All that aside, a Katrina Commission modeled after the 9/11 Commission is a recipe for more disaster and dissembling.
Do we really need another group of staunch Democrats and milquetoast Republicans appointed to furrow their brows and pull their chins and stab their fingers in the air on cue for weeks on end while they find 50 different ways to tell us "We are not prepared"?
Have you forgotten the spectacle of 9/11 Commissioner Bob Kerrey hectoring witnesses, whining about his time being "eaten up," and yukking it up on Jon Stewart's "Daily Show" as he served on the federal panel investigating the deadliest enemy attack on American soil?
Or the stunning arrogance of 9/11 Commission chair Tom Kean, who carped that "people ought to stay out of our business" when challenged on Gorelick's clear conflicts of interest in investigating the barriers to communication between law enforcement and intelligence agencies?
As military leaders now spearhead bureaucratically delayed recovery efforts and private citizens and corporations lead the way on massive charitable relief campaigns, the last thing this country needs is another grand-standing panel of blowhards to soak up public resources to restate the obvious. There isn't a single Katrina victim who will benefit from hindsight hound dogs publishing thousand-page tomes with cherry-picked evidence that distorts the true narrative of what happened and why.
That is the wasteful, shameful legacy of the 9/11 Commission, which is undoubtedly relieved that Katrina has diverted attention away from the Able Danger fiasco on the eve of the fourth 9/11 anniversary. The panel failed to include any information in its report about the army intelligence unit that had identified al Qaeda cells -- including several 9/11 hijackers -- one year before the attacks. Five eyewitnesses deemed credible by the Pentagon have now vouched for the information, which the FBI never saw because of bureaucratic roadblocks enforced under the Clinton administration.
If it don't fit, you must omit. That seems to have been the unwritten mandate of the 9/11 Commission, and it's the mandate that the Democrats' top presidential contender in 2008 wants her Katrina Commission to follow.

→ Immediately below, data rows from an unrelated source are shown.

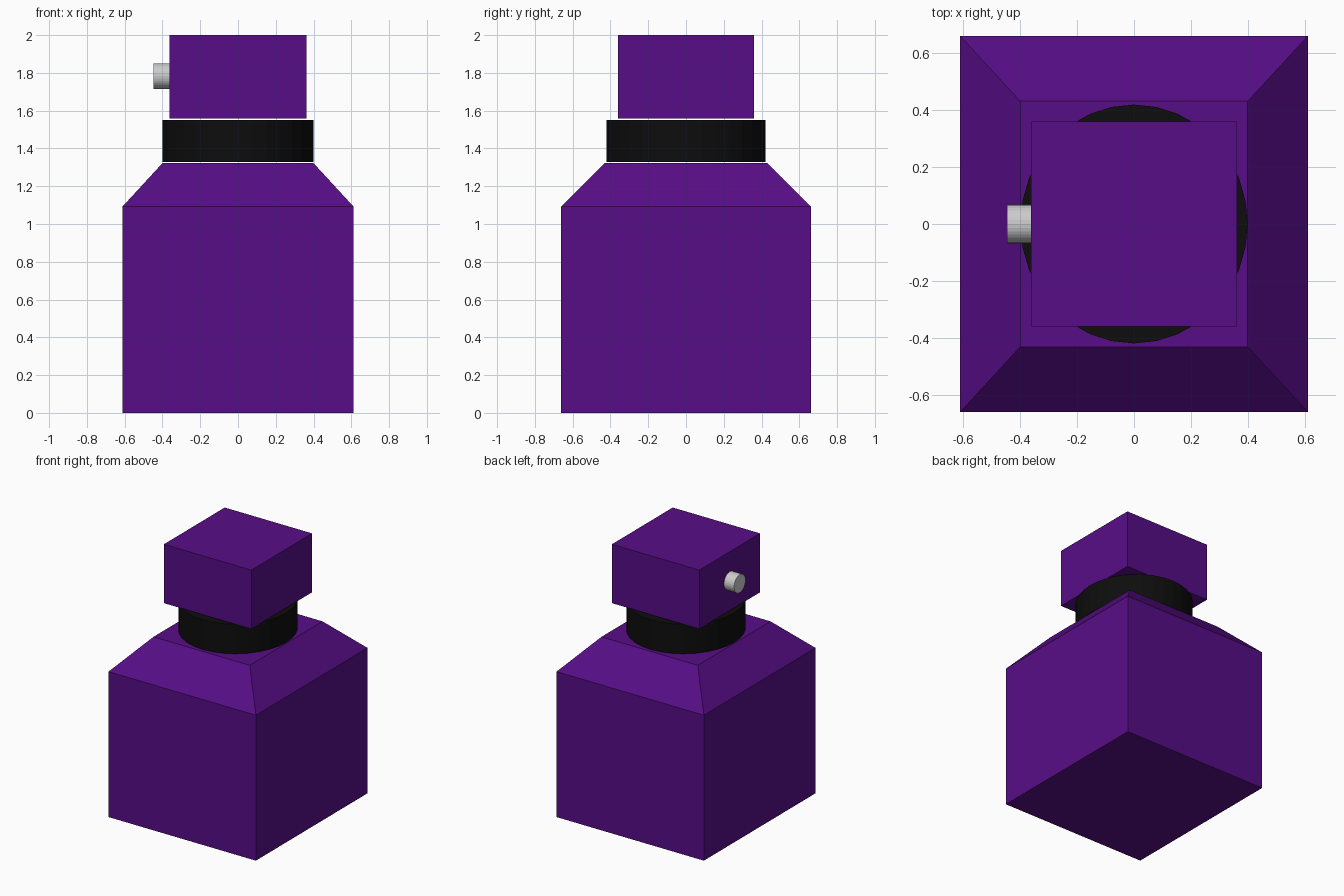
import bpy, bmesh, math
from mathutils import Matrix

if "Cube" in bpy.data.objects:
    bpy.data.objects.remove(bpy.data.objects["Cube"])


def material(name, rgb):
    m = bpy.data.materials.new(name)
    m.diffuse_color = (*rgb, 1)
    m.use_nodes = True
    m.node_tree.nodes["Principled BSDF"].inputs["Base Color"].default_value = m.diffuse_color
    return m


purple = material("purple", (0.095, 0.004, 0.24))
black = material("black", (0.004, 0.004, 0.004))


def finish(bm, name, mat=None):
    bmesh.ops.recalc_face_normals(bm, faces=bm.faces)
    me = bpy.data.meshes.new(name)
    bm.to_mesh(me)
    bm.free()
    ob = bpy.data.objects.new(name, me)
    bpy.context.collection.objects.link(ob)
    if mat:
        me.materials.append(mat)
    return ob


def stacked_box(name, levels, mat):
    """Closed rectangular loft; levels are (half x, half y, z)."""
    bm = bmesh.new()
    rings = [[bm.verts.new((sx * hx, sy * hy, z))
              for sx, sy in ((-1, -1), (1, -1), (1, 1), (-1, 1))]
             for hx, hy, z in levels]
    for lo, hi in zip(rings, rings[1:]):
        for i in range(4):
            j = (i + 1) % 4
            bm.faces.new((lo[i], lo[j], hi[j], hi[i]))
    bm.faces.new(rings[0])
    bm.faces.new(rings[-1])
    return finish(bm, name, mat)


def cylinder(name, scale, matrix, mat=None):
    """Unit cylinder scaled to (radius x, radius y, length)."""
    bm = bmesh.new()
    bmesh.ops.create_cone(bm, cap_ends=True, segments=32,
                          radius1=1, radius2=1, depth=1,
                          matrix=matrix @ Matrix.Diagonal((*scale, 1)))
    return finish(bm, name, mat)


# Bottle body with sloped shoulders
stacked_box("bottle_body", [(0.612, 0.662, 0), (0.612, 0.662, 1.092),
                            (0.40, 0.432, 1.322)], purple)

# Oval neck collar
cylinder("neck_collar", (0.40, 0.42, 0.222),
         Matrix.Translation((0, 0, 1.44)), black)

# Square cap
stacked_box("cap", [(0.363, 0.361, 1.558), (0.363, 0.361, 2.0)], purple)

# Spray nozzle on the left side of the cap
cylinder("nozzle", (0.068, 0.068, 0.10),
         Matrix.Translation((-0.397, 0, 1.783)) @ Matrix.Rotation(math.pi / 2, 4, 'Y'))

President Bush gave in once to commission-ary zeal. He shouldn't make the same mistake twice. Let agency inspector generals, private, non-partisan researchers, the press and citizen journalists do the post-mortems.
Leave the leather chair-warmers and their PR agents out of it.